There are many trials of CBT for self-harm, so a further trial of CBT may not contribute substantially to the evidence base, whereas a definitive trial of PIT would significantly add to current knowledge. Barriers to providing treatment for self-harm include: difficulties therapists have in delivering therapy to high risk groups; the resources required to treat so many people; and the lack of definitive evidence to inform National Guidelines.

In this trial, we will be training liaison mental health nurses (who are familiar with risk) to deliver brief therapy. Liaison services have received investment in recent years and have the capacity and the desire to offer brief interventions. So, there is a clear pathway to implementation should the results of the trial be positive, which will not deplete existing psychological treatment services.

We propose a mixed-methods, multicentre individually randomised controlled trial with internal pilot, embedded qualitative study and comprehensive cost-effectiveness analysis to evaluate two main questions:

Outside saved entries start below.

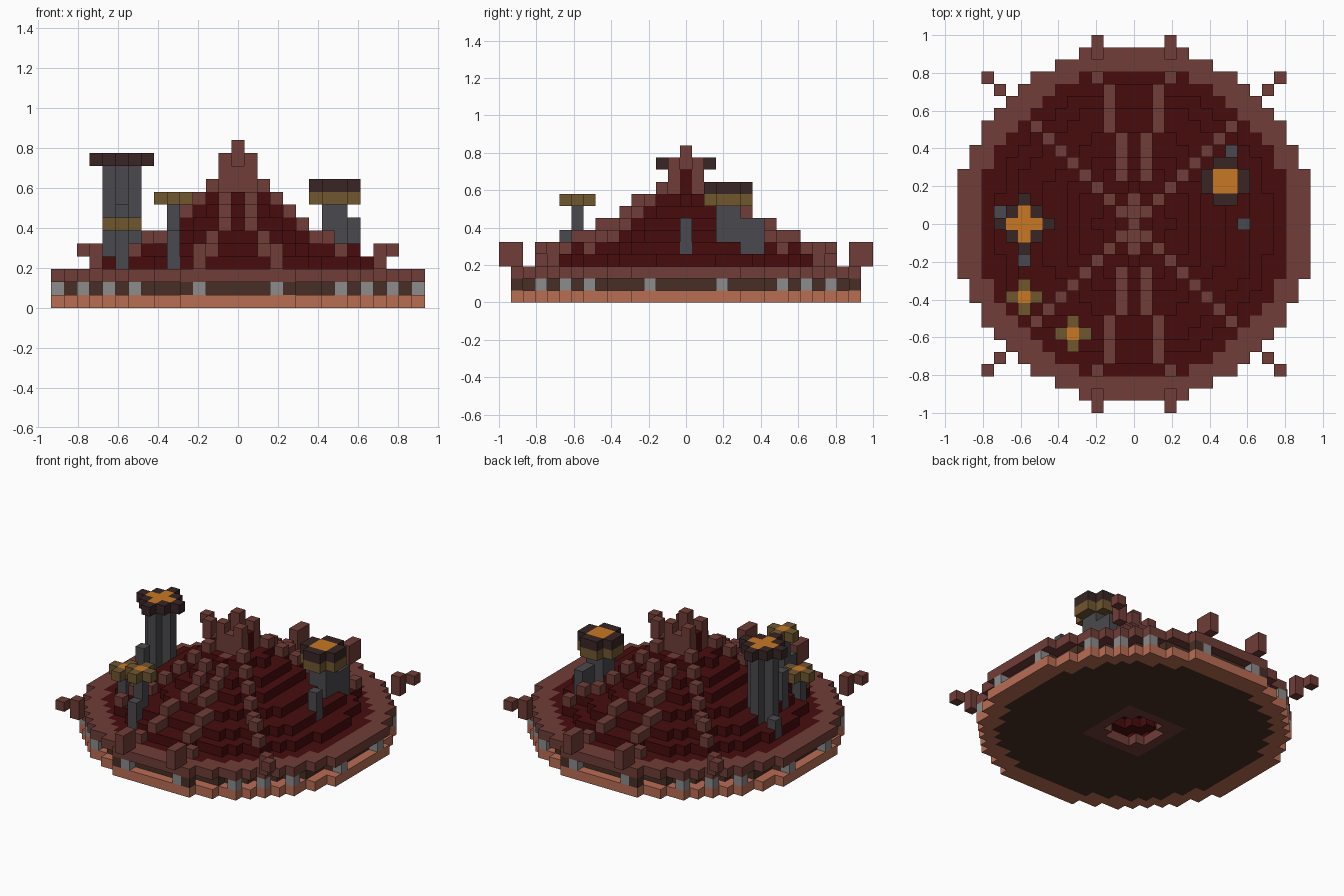
import bpy

cube = bpy.data.objects.get("Cube")
if cube:
    bpy.data.objects.remove(cube, do_unlink=True)

V = 2 / 31  # block size
cells = {}  # (i, j, k) -> part name

# Part name -> (material name, display colour)
PARTS = {
    "base_ring": ("terracotta", "B96D54"),
    "floor": ("dark_brown", "472F25"),
    "wall": ("dark_brown", "472F25"),
    "posts": ("light_grey", "8C8C8C"),
    "rim": ("red_brown", "703D37"),
    "floor_frame": ("red_brown", "703D37"),
    "roof": ("deep_red", "470C0D"),
    "roof_ridges": ("red_brown", "703D37"),
    "spire": ("red_brown", "703D37"),
    "chimney_shafts": ("slate_grey", "4A4A4E"),
    "chimney_caps": ("charcoal", "382525"),
    "chimney_bands": ("olive_brown", "70562F"),
    "chimney_embers": ("orange", "C77723"),
}


def put(part, i, j, k0, k1=None):
    for k in range(k0, (k0 if k1 is None else k1) + 1):
        cells[i, j, k] = part


def disc(part, k, outer, inner=-1):
    for i in range(-15, 16):
        for j in range(-15, 16):
            if inner < i * i + j * j <= outer:
                put(part, i, j, k)


def mirrored(part, i, j, k0, k1=None):
    for a in {i, -i}:
        for b in {j, -j}:
            put(part, a, b, k0, k1)


# Base: ring, floor and a framed opening in the middle
disc("base_ring", 0, 212, 168)
disc("floor", 0, 168, 5)
for i in range(-3, 4):
    for j in range(-3, 4):
        if i * i + j * j > 5:
            put("floor_frame", i, j, 0)

# Recessed wall with posts, and the rim above
disc("wall", 1, 180, 130)
mirrored("wall", 4, 14, 1)
for i, j in ((14, 3), (12, 8), (10, 10), (8, 12), (3, 14)):
    mirrored("posts", i, j, 1)
disc("rim", 2, 212, 160)

# Stepped hollow roof: squared radius of each layer from the rim upwards
RADII = [160, 128, 99, 60, 34, 22, 9, 1, 1]
for n, outer in enumerate(RADII):
    above = RADII[n + 1] if n + 1 < len(RADII) else -1
    disc("roof", n + 2, outer, above * 0.6 if above > 1 else -1)


def roof_top(i, j):
    return 1 + sum(i * i + j * j <= r for r in RADII)


# Diagonal ridges and front/back ribs ride one block above the roof
for d in range(2, 11):
    mirrored("roof_ridges", d, d, roof_top(d, d) + 1)
for j in range(4, 14):
    i = 1 if j < 8 else 2 if j < 12 else 3
    mirrored("roof_ridges", i, j, roof_top(i, j) + 1)
for j in (14, 15):
    mirrored("roof_ridges", 3, j, 3, 4)
mirrored("roof_ridges", 11, 11, 3, 4)
mirrored("roof_ridges", 12, 12, 4)

# Central spire
mirrored("spire", 1, 1, 9, 11)
mirrored("spire", 0, 1, 8, 10)
mirrored("spire", 0, 2, 8)
put("spire", 0, 0, 9, 12)

PLUS = [(0, 0), (1, 0), (-1, 0), (0, 1), (0, -1)]

# Tall chimney with stepped supports
for di in range(-2, 3):
    for dj in range(-2, 3):
        if abs(di) + abs(dj) <= 2:
            put("chimney_caps", di - 9, dj, 11)
for di, dj in PLUS:
    put("chimney_shafts", di - 9, dj, 3, 10)
    put("chimney_embers", di - 9, dj, 11)
put("chimney_shafts", -11, 1, 3, 4)
put("chimney_shafts", -9, -3, 3, 7)

# Wide chimney
for i in range(6, 10):
    for j in range(2, 6):
        if i in (7, 8) or j in (3, 4):
            put("chimney_bands", i, j, 8)
            put("chimney_caps", i, j, 9)
for i in (7, 8):
    for j in (3, 4):
        put("chimney_shafts", i, j, 3, 7)
        put("chimney_embers", i, j, 9)
for i, j in ((9, 0), (8, 5), (8, 6)):
    put("chimney_shafts", i, j, 3, 6)

# Two small chimneys
for i, j, k in ((-9, -6, 6), (-5, -9, 8)):
    put("chimney_shafts", i, j, 3, k - 1)
    for di, dj in PLUS:
        put("chimney_bands", i + di, j + dj, k)
    put("chimney_embers", i, j, k)
put("chimney_shafts", -5, -10, 3, 5)


def material(name, code):
    mat = bpy.data.materials.get(name)
    if mat:
        return mat
    rgb = [int(code[n:n + 2], 16) / 255 for n in (0, 2, 4)]
    col = [c / 12.92 if c < 0.04 else ((c + 0.055) / 1.055) ** 2.4 for c in rgb] + [1]
    mat = bpy.data.materials.new(name)
    mat.use_nodes = True
    mat.diffuse_color = col
    bsdf = next(n for n in mat.node_tree.nodes if n.type == 'BSDF_PRINCIPLED')
    bsdf.inputs["Base Color"].default_value = col
    bsdf.inputs["Roughness"].default_value = 0.9
    return mat


# Mesh each part from the exposed block faces only
for part, (mat_name, code) in PARTS.items():
    verts, faces = {}, []
    for cell in [c for c, p in cells.items() if p == part]:
        for axis in range(3):
            for side in (0, 1):
                near = list(cell)
                near[axis] += 2 * side - 1
                if tuple(near) in cells:
                    continue
                face = []
                for u, w in ((0, 0), (1, 0), (1, 1), (0, 1)):
                    corner = list(cell)
                    corner[axis] += side
                    corner[(axis + 1) % 3] += u
                    corner[(axis + 2) % 3] += w
                    face.append(verts.setdefault(tuple(corner), len(verts)))
                faces.append(face if side else face[::-1])
    points = [((x - 0.5) * V, (y - 0.5) * V, z * V) for x, y, z in verts]
    mesh = bpy.data.meshes.new(part)
    mesh.from_pydata(points, [], faces)
    mesh.materials.append(material(mat_name, code))
    bpy.context.scene.collection.objects.link(bpy.data.objects.new(part, mesh))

  • Is PIT plus standard care effective for people who attend hospital following self-harm, when compared to standard care (according to NICE guidelines)?
  • What is the cost-effectiveness of PIT plus standard care versus standard care?
    1. Hawton K, Witt KG, Taylor Salisbury TL, Arensman E, Gunnell D, Hazell P, et al. Psychosocial interventions for self-harm in adults. The Cochrane database of systematic reviews. 2016(5):Cd012189.
    2. Hetrick SE, Robinson J, Spittal MJ, Carter G. Effective psychological and psychosocial approaches to reduce repetition of self-harm: a systematic review, meta-analysis and meta-regression. BMJ Open. 2016;6(9):e011024.

Primary Objective

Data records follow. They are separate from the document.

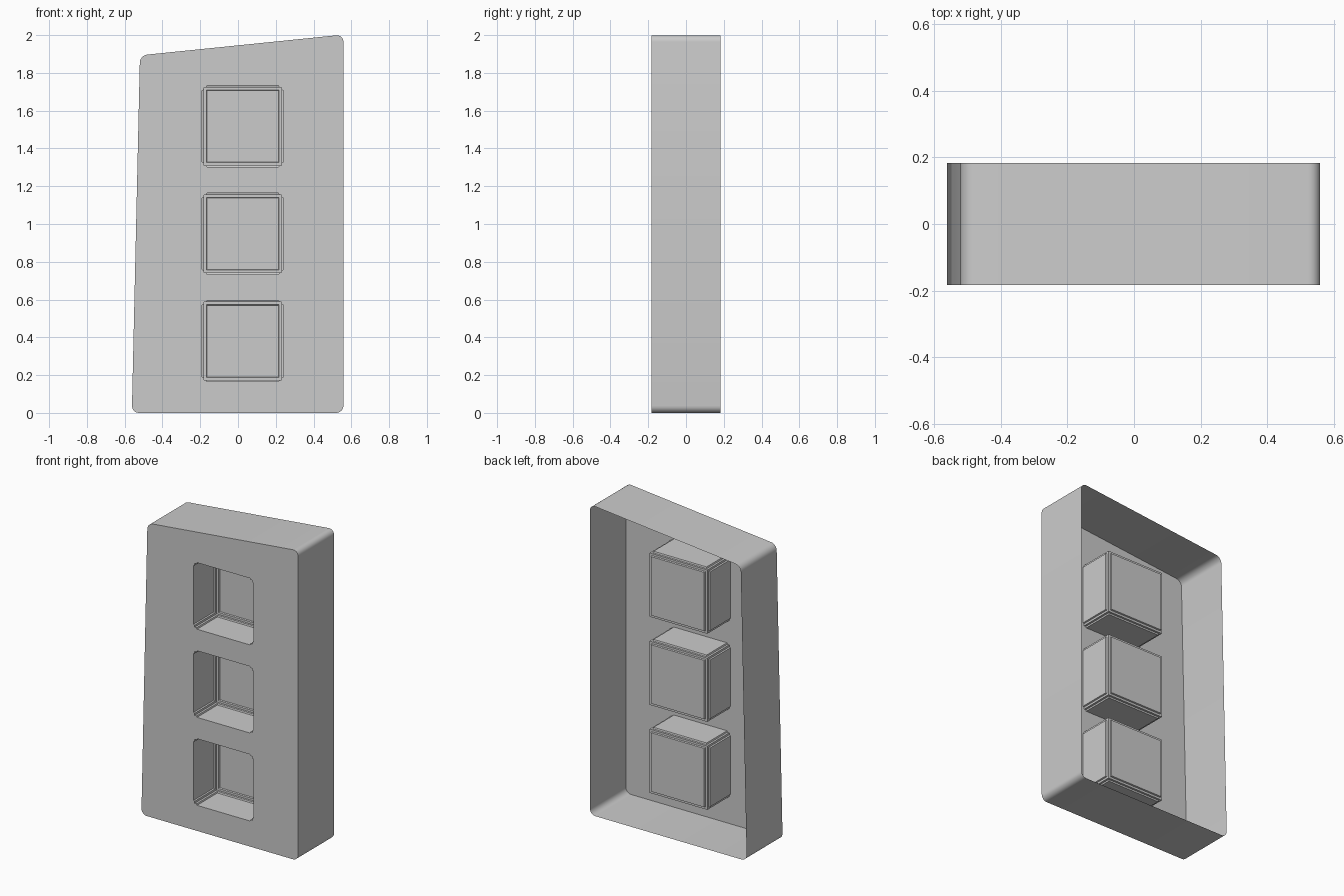
import bpy, bmesh
from mathutils import Matrix, Vector

if "Cube" in bpy.data.objects:
    bpy.data.objects.remove(bpy.data.objects["Cube"])

FRONT, BACK = -0.183, 0.183
POCKET_BACK = 0.05          # depth reached by the recess panels
POCKET_X = 0.025
POCKET_Z = (0.38, 0.948, 1.517)
HALF = 0.206                # half width of a recess at its corner strips


def add_object(name, bm, smooth=False):
    mesh = bpy.data.meshes.new(name)
    bm.to_mesh(mesh)
    bm.free()
    ob = bpy.data.objects.new(name, mesh)
    bpy.context.collection.objects.link(ob)
    if smooth:
        bpy.ops.object.select_all(action='DESELECT')
        ob.select_set(True)
        bpy.context.view_layer.objects.active = ob
        bpy.ops.object.shade_smooth_by_angle(angle=0.6)
    return ob


def make_pocket(z):
    """Open box whose panels are pushed out from its edges; returns mesh and rim loop."""
    bm = bmesh.new()
    back, front = POCKET_BACK - 0.009, FRONT - 0.15
    mat = Matrix.Translation((POCKET_X, (back + front) / 2, z)) @ \
        Matrix.Diagonal((2 * HALF, back - front, 2 * HALF, 1))
    bmesh.ops.create_cube(bm, size=1, matrix=mat)
    panels = bm.faces[:]
    bmesh.ops.inset_individual(bm, faces=panels, thickness=0.019)
    bmesh.ops.inset_individual(bm, faces=panels, thickness=0.004, depth=0.009)
    # Cut the box open flush with the front plate
    cut = bmesh.ops.bisect_plane(bm, geom=bm.verts[:] + bm.edges[:] + bm.faces[:],
                                 plane_co=(0, FRONT, 0), plane_no=(0, -1, 0),
                                 clear_outer=True)
    rim = [[v.co.copy() for v in e.verts] for e in cut['geom_cut']
           if isinstance(e, bmesh.types.BMEdge)]
    bmesh.ops.reverse_faces(bm, faces=bm.faces[:])
    bm.normal_update()
    return bm, rim


# Recessed square pockets
rims = []
for name, z in zip(("lower_pocket", "middle_pocket", "upper_pocket"), POCKET_Z):
    bm, rim = make_pocket(z)
    rims += rim
    add_object(name, bm)

# Outline with rounded corners
bm = bmesh.new()
corners = [(-0.562, 0), (0.558, 0), (0.558, 2.0025), (-0.519, 1.893)]
bm.faces.new([bm.verts.new((x, FRONT, z)) for x, z in corners])
bmesh.ops.bevel(bm, geom=bm.verts[:], offset=0.038, segments=6,
                profile=0.5, affect='VERTICES')
bmesh.ops.delete(bm, geom=bm.faces[:], context='FACES_ONLY')

# Outer wall: thin, open at the back
wall = bm.copy()
ext = bmesh.ops.extrude_edge_only(wall, edges=wall.edges[:])
bmesh.ops.translate(wall, vec=Vector((0, BACK - FRONT, 0)),
                    verts=[v for v in ext['geom'] if isinstance(v, bmesh.types.BMVert)])
wall.normal_update()
for f in wall.faces:
    if f.normal.dot(f.calc_center_median() - Vector((0, 0, 1))) < 0:
        f.normal_flip()
add_object("outer_wall", wall, smooth=True)

# Front plate: outline filled around the pocket rims
for a, b in rims:
    bm.edges.new((bm.verts.new(a), bm.verts.new(b)))
bmesh.ops.remove_doubles(bm, verts=bm.verts[:], dist=1e-5)
bmesh.ops.triangle_fill(bm, edges=bm.edges[:], use_beauty=True, normal=(0, -1, 0))
bm.normal_update()
for f in bm.faces:
    if f.normal.y > 0:
        f.normal_flip()
add_object("front_plate", bm)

To assess the effectiveness of PIT plus standard care compared to standard care alone as measured by repetition of SH, defined as the time (in months) from randomisation to the date of hospital episode of self-harm.

Key Secondary Objectives

  • Repetition of self-harm leading to hospital attendance at 6 and 12 months
  • Overall recurrence of self-harm leading to hospital attendance
  • Self-reported self-harm repetition
  • Reliable and clinically significant improvement in quality of life/psychological global distress at 6 and 12 months
  • Cost-effectiveness of PIT compared to usual care


Chief Investigator:

Professor Else Guthrie


Professor Amanda Farrin

Professor Chris Bojke

Professor Navneet Kapur

Professor Mike Crawford

Professor Allan House

Associate Professor Cathy Brennan

Ms Alexandra Wright-Hughes

Ms Petra Bijsterveld

Ms Marsha McAdam